The new computing curriculum aims to make all Britain’s schoolchildren into computer coders, with a hands-on approach to coding as… Read more
From September 2014, the new school curriculum replaces ICT with the subject of Computing and will ensure that children from 5 years upwards will be taught how to design, write and develop their own computer programs and how to store and retrieve data. Coding will be taught to 11-14 year olds and pupils will learn not just how a computer works, but how to make it work for them.
Like any language, the younger you are when you start to learn, the easier it is to absorb and the best coders all started when they were children. Many in the technology sector believe a revolution in teaching computer programming to children is essential to ensure a generation of “digital natives” able to compete with the rest of the world. Many believe there will be other educational benefits too; rather like learning an instrument or a language, it could help children think logically and creatively.
Back in September 2014, the BBC announced a new wide range of content to be made available across Bitesize, CBBC and CBeebies to support teachers as they get to grips with this new curriculum. Content will include television programmes, resources and games, all carefully designed to appeal to children. This will form an early part of the BBC’s Make It Digital initiative.
The Doctor and the Dalek is a new game on CBBC in which the Doctor is thrown into a dangerous quest with his greatest enemy in a new, stand-alone story. A range of puzzles are featured throughout the game, where players must take control of the Dalek and program it to ‘power up’ its ability to perform a range of tasks, such as flying. The game has been specially designed to inspire children to get creative with coding, digital technology and programming. The BBC say “The puzzles are linked to the new computing curriculum and are designed to allow children across the UK to pick up core programming principles as they play. Several key stage 2 and 3 curriculum points – such as combining instructions to accomplish a given goal, using variables to alter behaviour, repetition and loops, and logical reasoning – are seamlessly integrated into the gameplay”.
The game is available on CBBC and resources to accompany the game will be available from BBC Learning at bbc.co.uk/schoolscomputing
There are also a number of programmes which can be used as resource material to support the curriculum:
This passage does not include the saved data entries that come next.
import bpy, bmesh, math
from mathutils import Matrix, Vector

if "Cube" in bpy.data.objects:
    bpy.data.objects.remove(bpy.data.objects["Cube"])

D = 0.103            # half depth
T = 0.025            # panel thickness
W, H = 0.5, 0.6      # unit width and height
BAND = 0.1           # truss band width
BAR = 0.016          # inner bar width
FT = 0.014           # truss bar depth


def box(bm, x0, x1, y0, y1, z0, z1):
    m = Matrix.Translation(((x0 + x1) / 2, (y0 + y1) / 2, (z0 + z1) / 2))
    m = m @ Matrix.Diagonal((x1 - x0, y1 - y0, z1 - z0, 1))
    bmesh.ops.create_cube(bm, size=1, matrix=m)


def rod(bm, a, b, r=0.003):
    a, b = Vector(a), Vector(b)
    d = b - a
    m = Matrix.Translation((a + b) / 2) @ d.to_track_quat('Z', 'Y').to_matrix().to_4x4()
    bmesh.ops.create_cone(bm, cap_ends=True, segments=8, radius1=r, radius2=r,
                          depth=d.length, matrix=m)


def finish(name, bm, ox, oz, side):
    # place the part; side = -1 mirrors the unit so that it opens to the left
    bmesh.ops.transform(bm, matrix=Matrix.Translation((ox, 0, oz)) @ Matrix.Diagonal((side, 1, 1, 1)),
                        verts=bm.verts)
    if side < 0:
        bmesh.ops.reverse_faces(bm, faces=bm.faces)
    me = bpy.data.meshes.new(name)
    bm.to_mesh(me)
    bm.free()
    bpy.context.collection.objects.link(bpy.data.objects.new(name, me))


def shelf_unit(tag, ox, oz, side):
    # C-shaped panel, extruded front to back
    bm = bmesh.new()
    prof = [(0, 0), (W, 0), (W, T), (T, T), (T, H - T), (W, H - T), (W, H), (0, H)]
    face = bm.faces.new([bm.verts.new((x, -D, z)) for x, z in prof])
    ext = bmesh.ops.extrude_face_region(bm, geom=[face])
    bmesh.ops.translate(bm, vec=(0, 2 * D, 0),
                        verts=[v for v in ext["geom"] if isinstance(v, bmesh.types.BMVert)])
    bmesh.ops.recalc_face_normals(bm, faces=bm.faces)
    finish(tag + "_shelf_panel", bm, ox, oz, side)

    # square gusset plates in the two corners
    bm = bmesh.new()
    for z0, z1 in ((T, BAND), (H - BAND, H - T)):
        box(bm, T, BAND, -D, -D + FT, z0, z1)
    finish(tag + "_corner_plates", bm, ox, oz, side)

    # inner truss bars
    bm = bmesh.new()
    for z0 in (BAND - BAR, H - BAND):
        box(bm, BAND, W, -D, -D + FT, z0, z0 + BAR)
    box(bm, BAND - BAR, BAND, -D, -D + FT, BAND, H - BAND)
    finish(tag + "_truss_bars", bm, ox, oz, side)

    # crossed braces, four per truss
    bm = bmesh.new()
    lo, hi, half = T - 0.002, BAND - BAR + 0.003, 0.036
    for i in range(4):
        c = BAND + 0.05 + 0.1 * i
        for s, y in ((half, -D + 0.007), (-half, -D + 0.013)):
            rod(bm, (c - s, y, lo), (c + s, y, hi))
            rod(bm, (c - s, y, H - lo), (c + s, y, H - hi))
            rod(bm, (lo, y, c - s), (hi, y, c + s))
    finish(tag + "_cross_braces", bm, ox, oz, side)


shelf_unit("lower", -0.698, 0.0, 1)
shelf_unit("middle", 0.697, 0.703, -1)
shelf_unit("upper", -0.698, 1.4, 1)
Technobabble, CBBC, available through www.bbc.co.uk/cbbc features future tech and ‘all the latest from the world of apps,gaming and all thingsdigital”. It also aims to encourage children to expand their computer skills and knowledge, and features imput from well known You Tube video bloggers.
Appsolute Genius, Tuesdays CBBC, and available through www.cbbc.uk presented by children’s favourites, Dick and Dom, this series takes a look at geniuses whose “ideas, creations and discoveries have shaped the world of coding, computer programming and gaming. There will also be an exclusive competition for viewers to design their own app. The winning entry will be released nationwide.
Nina and the Neurons Go Digital CBeebies, available on www.bbc.co.uk/cbeebies, a series for younger viewers looking at how technological innovations, apps and games might affect their lives in the future.
Finally, as mentioned in previous posts, mathematics and logic also feature heavily in episodes of The Simpsons (Channel 4) and clips from certain episodes could be used to inspire interest.